> **WHAT YOU WILL DO**
Which of the lines below hold the word "high"? Pull each of them out.

=== Section Start ===

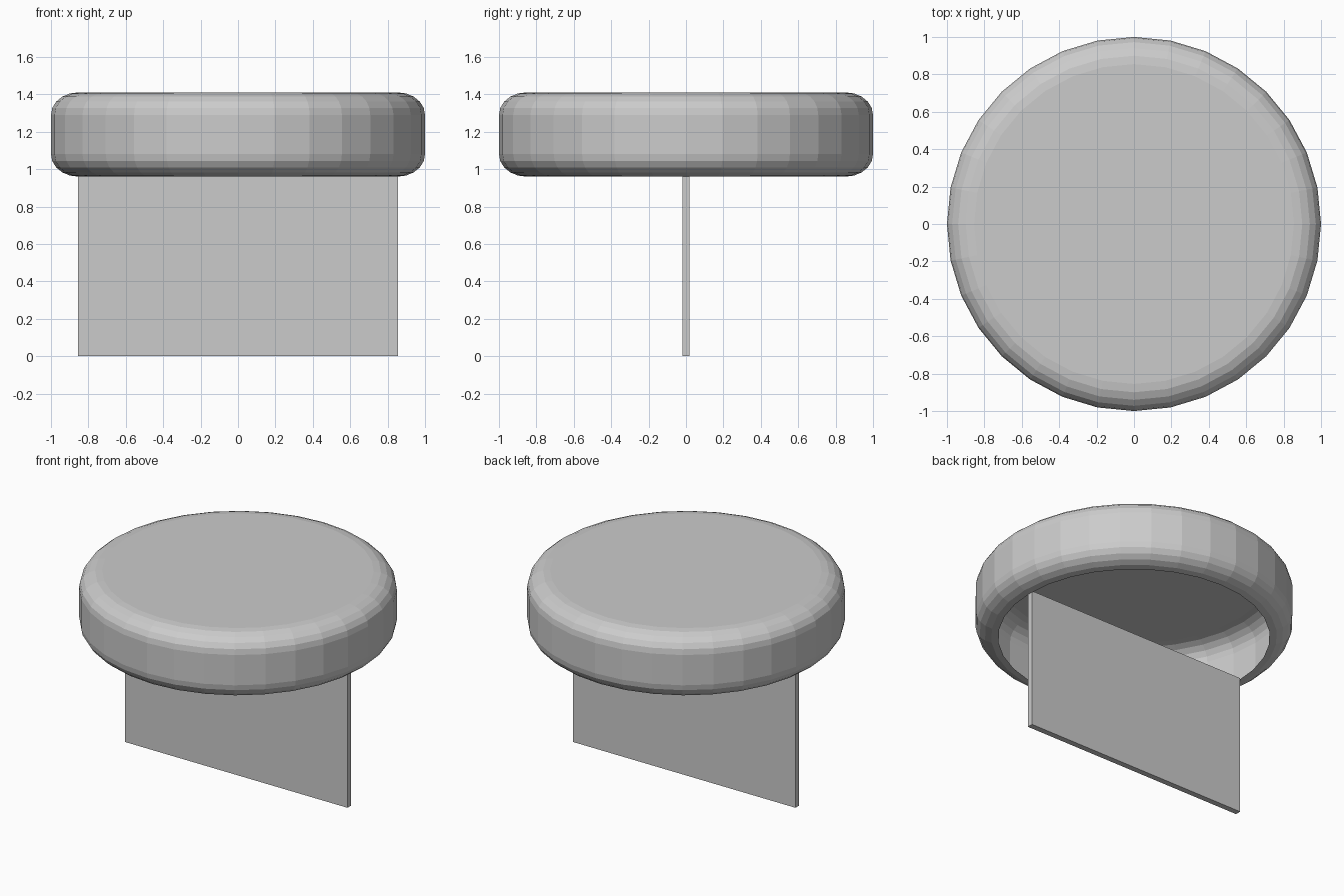
import bpy, bmesh, math

if "Cube" in bpy.data.objects:
    bpy.data.objects.remove(bpy.data.objects["Cube"])

SIDES = 32


def finish(name, bm):
    mesh = bpy.data.meshes.new(name)
    bm.to_mesh(mesh)
    bm.free()
    obj = bpy.data.objects.new(name, mesh)
    bpy.context.collection.objects.link(obj)
    return obj


def rounded_profile(r, inset, z0, z1, h, steps):
    """Half cross-section from the open lower rim up to the flat top."""
    arc = [(math.radians(90 * i / steps)) for i in range(steps + 1)]
    low = [(r - inset + inset * math.sin(a), z0 + h - h * math.cos(a)) for a in arc]
    high = [(r - inset + inset * math.cos(a), z1 - h + h * math.sin(a)) for a in arc]
    return low + high


# Hollow round cap, open underneath
bm = bmesh.new()
rings = []
for r, z in rounded_profile(1.0, 0.145, 0.96, 1.41, 0.12, 5):
    rings.append([bm.verts.new((r * math.cos(2 * math.pi * i / SIDES),
                                r * math.sin(2 * math.pi * i / SIDES), z))
                  for i in range(SIDES)])
for a, b in zip(rings, rings[1:]):
    for i in range(SIDES):
        j = (i + 1) % SIDES
        bm.faces.new((a[i], a[j], b[j], b[i]))
bm.faces.new(rings[-1])
finish("cap", bm)

# Thin upright panel ending at the cap's lower rim
bm = bmesh.new()
bmesh.ops.create_cube(bm, size=1)
bmesh.ops.scale(bm, vec=(1.71, 0.04, 0.97), verts=bm.verts)
bmesh.ops.translate(bm, vec=(0, 0, 0.485), verts=bm.verts)
finish("upright_panel", bm)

=== Section End ===

> **TASK RESPONSE**
    high = [(r - inset + inset * math.cos(a), z1 - h + h * math.sin(a)) for a in arc]
    return low + high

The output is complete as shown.